(Collection entries)
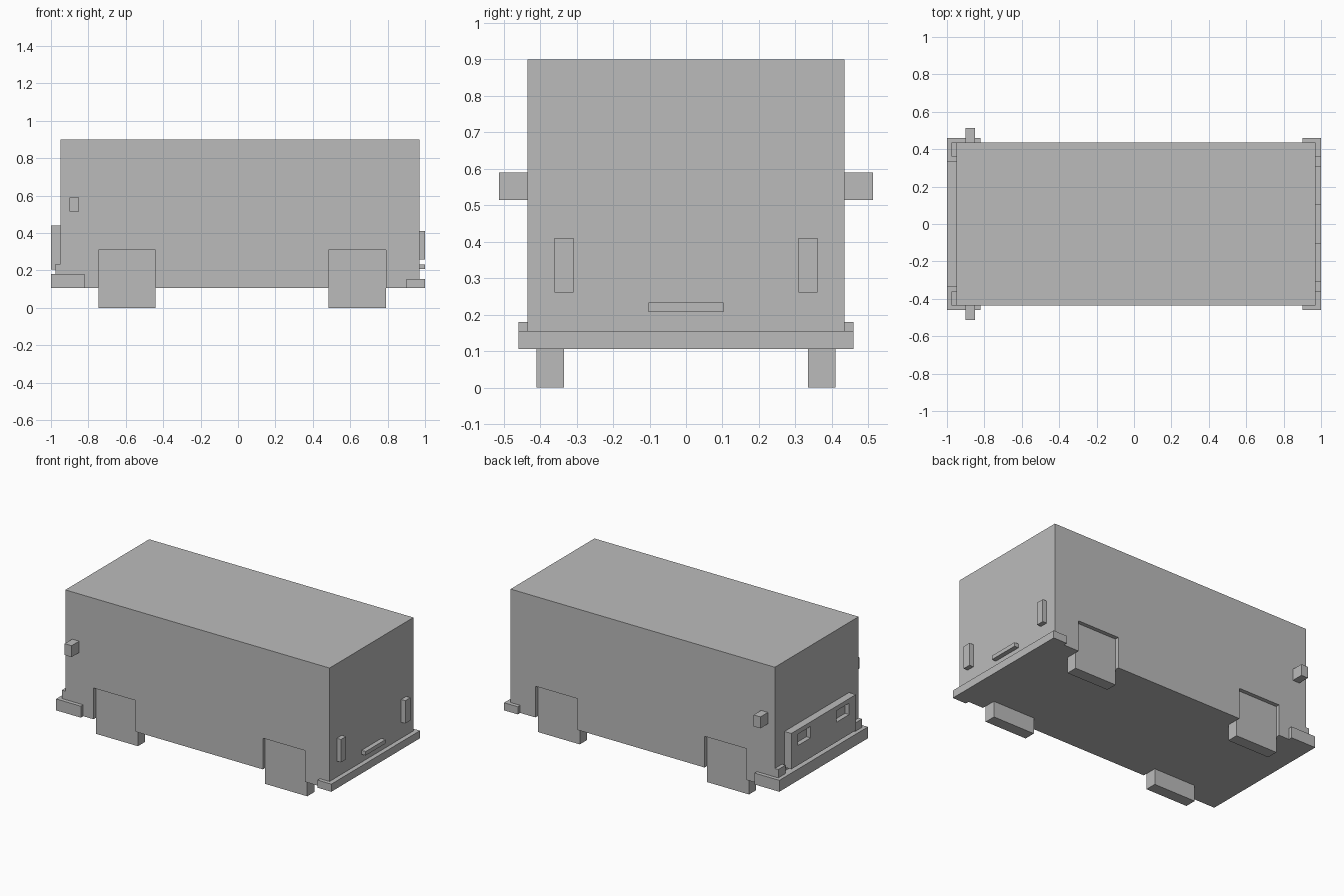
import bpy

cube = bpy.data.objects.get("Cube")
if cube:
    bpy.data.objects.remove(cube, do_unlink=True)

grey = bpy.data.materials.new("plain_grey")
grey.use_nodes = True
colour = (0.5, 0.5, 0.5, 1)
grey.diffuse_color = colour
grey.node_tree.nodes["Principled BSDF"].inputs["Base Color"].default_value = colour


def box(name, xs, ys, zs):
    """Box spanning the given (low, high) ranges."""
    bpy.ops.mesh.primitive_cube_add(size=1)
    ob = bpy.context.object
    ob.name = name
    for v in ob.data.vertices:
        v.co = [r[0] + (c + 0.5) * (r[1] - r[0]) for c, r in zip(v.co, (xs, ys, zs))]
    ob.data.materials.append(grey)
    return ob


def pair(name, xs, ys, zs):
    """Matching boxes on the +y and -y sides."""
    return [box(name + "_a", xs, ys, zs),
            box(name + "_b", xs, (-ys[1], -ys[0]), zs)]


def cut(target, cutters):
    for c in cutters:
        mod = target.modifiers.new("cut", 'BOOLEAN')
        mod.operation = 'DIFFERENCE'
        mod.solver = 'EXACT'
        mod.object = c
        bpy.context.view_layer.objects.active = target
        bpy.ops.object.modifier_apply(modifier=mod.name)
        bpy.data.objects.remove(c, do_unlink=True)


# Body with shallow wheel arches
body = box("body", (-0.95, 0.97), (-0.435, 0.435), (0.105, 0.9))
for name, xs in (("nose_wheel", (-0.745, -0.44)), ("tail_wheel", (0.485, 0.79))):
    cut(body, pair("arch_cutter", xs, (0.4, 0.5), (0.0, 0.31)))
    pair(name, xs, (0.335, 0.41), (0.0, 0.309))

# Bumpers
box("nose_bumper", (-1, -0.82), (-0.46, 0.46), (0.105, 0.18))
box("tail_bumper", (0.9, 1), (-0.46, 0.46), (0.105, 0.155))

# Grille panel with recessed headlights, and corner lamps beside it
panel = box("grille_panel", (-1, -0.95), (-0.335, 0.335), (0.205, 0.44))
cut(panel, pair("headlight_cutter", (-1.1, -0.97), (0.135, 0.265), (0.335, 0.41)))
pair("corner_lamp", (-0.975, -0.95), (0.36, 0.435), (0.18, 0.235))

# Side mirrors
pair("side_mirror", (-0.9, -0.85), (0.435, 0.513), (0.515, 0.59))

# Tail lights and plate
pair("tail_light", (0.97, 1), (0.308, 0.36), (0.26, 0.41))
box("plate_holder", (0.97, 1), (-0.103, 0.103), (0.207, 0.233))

● WHAT YOU NEED TO DO
Would you set down each line of the data exactly, with no images included?

● YOUR SOLUTION
import bpy

cube = bpy.data.objects.get("Cube")
if cube:
    bpy.data.objects.remove(cube, do_unlink=True)

grey = bpy.data.materials.new("plain_grey")
grey.use_nodes = True
colour = (0.5, 0.5, 0.5, 1)
grey.diffuse_color = colour
grey.node_tree.nodes["Principled BSDF"].inputs["Base Color"].default_value = colour


def box(name, xs, ys, zs):
    """Box spanning the given (low, high) ranges."""
    bpy.ops.mesh.primitive_cube_add(size=1)
    ob = bpy.context.object
    ob.name = name
    for v in ob.data.vertices:
        v.co = [r[0] + (c + 0.5) * (r[1] - r[0]) for c, r in zip(v.co, (xs, ys, zs))]
    ob.data.materials.append(grey)
    return ob


def pair(name, xs, ys, zs):
    """Matching boxes on the +y and -y sides."""
    return [box(name + "_a", xs, ys, zs),
            box(name + "_b", xs, (-ys[1], -ys[0]), zs)]


def cut(target, cutters):
    for c in cutters:
        mod = target.modifiers.new("cut", 'BOOLEAN')
        mod.operation = 'DIFFERENCE'
        mod.solver = 'EXACT'
        mod.object = c
        bpy.context.view_layer.objects.active = target
        bpy.ops.object.modifier_apply(modifier=mod.name)
        bpy.data.objects.remove(c, do_unlink=True)


# Body with shallow wheel arches
body = box("body", (-0.95, 0.97), (-0.435, 0.435), (0.105, 0.9))
for name, xs in (("nose_wheel", (-0.745, -0.44)), ("tail_wheel", (0.485, 0.79))):
    cut(body, pair("arch_cutter", xs, (0.4, 0.5), (0.0, 0.31)))
    pair(name, xs, (0.335, 0.41), (0.0, 0.309))

# Bumpers
box("nose_bumper", (-1, -0.82), (-0.46, 0.46), (0.105, 0.18))
box("tail_bumper", (0.9, 1), (-0.46, 0.46), (0.105, 0.155))

# Grille panel with recessed headlights, and corner lamps beside it
panel = box("grille_panel", (-1, -0.95), (-0.335, 0.335), (0.205, 0.44))
cut(panel, pair("headlight_cutter", (-1.1, -0.97), (0.135, 0.265), (0.335, 0.41)))
pair("corner_lamp", (-0.975, -0.95), (0.36, 0.435), (0.18, 0.235))

# Side mirrors
pair("side_mirror", (-0.9, -0.85), (0.435, 0.513), (0.515, 0.59))

# Tail lights and plate
pair("tail_light", (0.97, 1), (0.308, 0.36), (0.26, 0.41))
box("plate_holder", (0.97, 1), (-0.103, 0.103), (0.207, 0.233))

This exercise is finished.